---- Provided material

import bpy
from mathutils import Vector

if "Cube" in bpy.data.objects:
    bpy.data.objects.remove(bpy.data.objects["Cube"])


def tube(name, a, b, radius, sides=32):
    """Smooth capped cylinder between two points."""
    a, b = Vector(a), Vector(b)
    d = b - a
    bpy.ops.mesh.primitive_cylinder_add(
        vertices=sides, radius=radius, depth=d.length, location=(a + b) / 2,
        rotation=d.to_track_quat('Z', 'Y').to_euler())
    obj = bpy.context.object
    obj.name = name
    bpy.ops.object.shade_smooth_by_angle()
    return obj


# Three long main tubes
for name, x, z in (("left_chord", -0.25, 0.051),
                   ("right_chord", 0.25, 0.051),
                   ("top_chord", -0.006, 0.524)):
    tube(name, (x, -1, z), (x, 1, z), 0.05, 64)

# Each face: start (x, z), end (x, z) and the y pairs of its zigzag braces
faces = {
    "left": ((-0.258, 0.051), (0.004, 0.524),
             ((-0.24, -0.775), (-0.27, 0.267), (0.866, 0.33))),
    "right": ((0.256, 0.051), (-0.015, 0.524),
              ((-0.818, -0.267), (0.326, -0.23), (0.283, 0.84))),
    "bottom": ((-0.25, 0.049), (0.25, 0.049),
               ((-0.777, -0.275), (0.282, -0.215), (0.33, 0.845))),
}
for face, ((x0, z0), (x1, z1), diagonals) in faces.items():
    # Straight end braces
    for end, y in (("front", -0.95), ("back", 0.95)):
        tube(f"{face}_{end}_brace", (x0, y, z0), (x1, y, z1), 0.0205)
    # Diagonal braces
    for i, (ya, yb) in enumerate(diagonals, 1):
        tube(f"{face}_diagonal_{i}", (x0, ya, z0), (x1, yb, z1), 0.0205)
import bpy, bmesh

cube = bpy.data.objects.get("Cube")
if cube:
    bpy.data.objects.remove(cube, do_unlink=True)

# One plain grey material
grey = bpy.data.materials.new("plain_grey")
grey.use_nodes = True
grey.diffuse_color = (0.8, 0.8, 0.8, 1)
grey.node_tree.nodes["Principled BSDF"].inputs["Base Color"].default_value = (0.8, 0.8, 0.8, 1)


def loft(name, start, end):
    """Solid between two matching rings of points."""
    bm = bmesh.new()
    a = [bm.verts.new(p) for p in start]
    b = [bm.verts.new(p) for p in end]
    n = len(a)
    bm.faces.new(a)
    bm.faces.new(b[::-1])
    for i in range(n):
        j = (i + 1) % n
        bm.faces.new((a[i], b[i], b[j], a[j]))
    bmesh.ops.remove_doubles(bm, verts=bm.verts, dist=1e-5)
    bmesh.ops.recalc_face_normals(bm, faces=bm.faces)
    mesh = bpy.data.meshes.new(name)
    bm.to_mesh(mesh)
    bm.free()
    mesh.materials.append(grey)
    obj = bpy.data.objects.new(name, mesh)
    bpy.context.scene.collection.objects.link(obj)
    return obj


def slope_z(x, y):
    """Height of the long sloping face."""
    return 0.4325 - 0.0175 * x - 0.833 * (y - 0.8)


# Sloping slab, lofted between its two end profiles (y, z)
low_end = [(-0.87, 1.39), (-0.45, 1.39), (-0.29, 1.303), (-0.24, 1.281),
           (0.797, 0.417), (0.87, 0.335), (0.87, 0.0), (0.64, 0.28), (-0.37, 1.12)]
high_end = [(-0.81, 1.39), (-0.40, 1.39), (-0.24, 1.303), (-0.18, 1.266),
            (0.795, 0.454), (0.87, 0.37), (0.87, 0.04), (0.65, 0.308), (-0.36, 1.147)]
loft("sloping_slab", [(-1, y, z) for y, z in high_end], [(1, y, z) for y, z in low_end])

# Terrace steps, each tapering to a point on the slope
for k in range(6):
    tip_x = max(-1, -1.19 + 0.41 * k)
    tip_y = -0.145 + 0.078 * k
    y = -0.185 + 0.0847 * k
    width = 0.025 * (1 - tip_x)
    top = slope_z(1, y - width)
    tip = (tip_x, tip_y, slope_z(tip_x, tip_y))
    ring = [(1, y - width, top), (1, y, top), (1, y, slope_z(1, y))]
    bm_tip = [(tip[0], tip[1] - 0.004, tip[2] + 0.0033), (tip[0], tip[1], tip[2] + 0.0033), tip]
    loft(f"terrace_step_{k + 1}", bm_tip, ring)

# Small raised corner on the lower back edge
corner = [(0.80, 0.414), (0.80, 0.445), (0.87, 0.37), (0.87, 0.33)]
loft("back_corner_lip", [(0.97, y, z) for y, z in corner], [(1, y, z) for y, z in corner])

--------

### Problem statement
The records above should be restated exactly, line for line.

### Reply to the exercise
import bpy
from mathutils import Vector

if "Cube" in bpy.data.objects:
    bpy.data.objects.remove(bpy.data.objects["Cube"])


def tube(name, a, b, radius, sides=32):
    """Smooth capped cylinder between two points."""
    a, b = Vector(a), Vector(b)
    d = b - a
    bpy.ops.mesh.primitive_cylinder_add(
        vertices=sides, radius=radius, depth=d.length, location=(a + b) / 2,
        rotation=d.to_track_quat('Z', 'Y').to_euler())
    obj = bpy.context.object
    obj.name = name
    bpy.ops.object.shade_smooth_by_angle()
    return obj


# Three long main tubes
for name, x, z in (("left_chord", -0.25, 0.051),
                   ("right_chord", 0.25, 0.051),
                   ("top_chord", -0.006, 0.524)):
    tube(name, (x, -1, z), (x, 1, z), 0.05, 64)

# Each face: start (x, z), end (x, z) and the y pairs of its zigzag braces
faces = {
    "left": ((-0.258, 0.051), (0.004, 0.524),
             ((-0.24, -0.775), (-0.27, 0.267), (0.866, 0.33))),
    "right": ((0.256, 0.051), (-0.015, 0.524),
              ((-0.818, -0.267), (0.326, -0.23), (0.283, 0.84))),
    "bottom": ((-0.25, 0.049), (0.25, 0.049),
               ((-0.777, -0.275), (0.282, -0.215), (0.33, 0.845))),
}
for face, ((x0, z0), (x1, z1), diagonals) in faces.items():
    # Straight end braces
    for end, y in (("front", -0.95), ("back", 0.95)):
        tube(f"{face}_{end}_brace", (x0, y, z0), (x1, y, z1), 0.0205)
    # Diagonal braces
    for i, (ya, yb) in enumerate(diagonals, 1):
        tube(f"{face}_diagonal_{i}", (x0, ya, z0), (x1, yb, z1), 0.0205)
import bpy, bmesh

cube = bpy.data.objects.get("Cube")
if cube:
    bpy.data.objects.remove(cube, do_unlink=True)

# One plain grey material
grey = bpy.data.materials.new("plain_grey")
grey.use_nodes = True
grey.diffuse_color = (0.8, 0.8, 0.8, 1)
grey.node_tree.nodes["Principled BSDF"].inputs["Base Color"].default_value = (0.8, 0.8, 0.8, 1)


def loft(name, start, end):
    """Solid between two matching rings of points."""
    bm = bmesh.new()
    a = [bm.verts.new(p) for p in start]
    b = [bm.verts.new(p) for p in end]
    n = len(a)
    bm.faces.new(a)
    bm.faces.new(b[::-1])
    for i in range(n):
        j = (i + 1) % n
        bm.faces.new((a[i], b[i], b[j], a[j]))
    bmesh.ops.remove_doubles(bm, verts=bm.verts, dist=1e-5)
    bmesh.ops.recalc_face_normals(bm, faces=bm.faces)
    mesh = bpy.data.meshes.new(name)
    bm.to_mesh(mesh)
    bm.free()
    mesh.materials.append(grey)
    obj = bpy.data.objects.new(name, mesh)
    bpy.context.scene.collection.objects.link(obj)
    return obj


def slope_z(x, y):
    """Height of the long sloping face."""
    return 0.4325 - 0.0175 * x - 0.833 * (y - 0.8)


# Sloping slab, lofted between its two end profiles (y, z)
low_end = [(-0.87, 1.39), (-0.45, 1.39), (-0.29, 1.303), (-0.24, 1.281),
           (0.797, 0.417), (0.87, 0.335), (0.87, 0.0), (0.64, 0.28), (-0.37, 1.12)]
high_end = [(-0.81, 1.39), (-0.40, 1.39), (-0.24, 1.303), (-0.18, 1.266),
            (0.795, 0.454), (0.87, 0.37), (0.87, 0.04), (0.65, 0.308), (-0.36, 1.147)]
loft("sloping_slab", [(-1, y, z) for y, z in high_end], [(1, y, z) for y, z in low_end])

# Terrace steps, each tapering to a point on the slope
for k in range(6):
    tip_x = max(-1, -1.19 + 0.41 * k)
    tip_y = -0.145 + 0.078 * k
    y = -0.185 + 0.0847 * k
    width = 0.025 * (1 - tip_x)
    top = slope_z(1, y - width)
    tip = (tip_x, tip_y, slope_z(tip_x, tip_y))
    ring = [(1, y - width, top), (1, y, top), (1, y, slope_z(1, y))]
    bm_tip = [(tip[0], tip[1] - 0.004, tip[2] + 0.0033), (tip[0], tip[1], tip[2] + 0.0033), tip]
    loft(f"terrace_step_{k + 1}", bm_tip, ring)

# Small raised corner on the lower back edge
corner = [(0.80, 0.414), (0.80, 0.445), (0.87, 0.37), (0.87, 0.33)]
loft("back_corner_lip", [(0.97, y, z) for y, z in corner], [(1, y, z) for y, z in corner])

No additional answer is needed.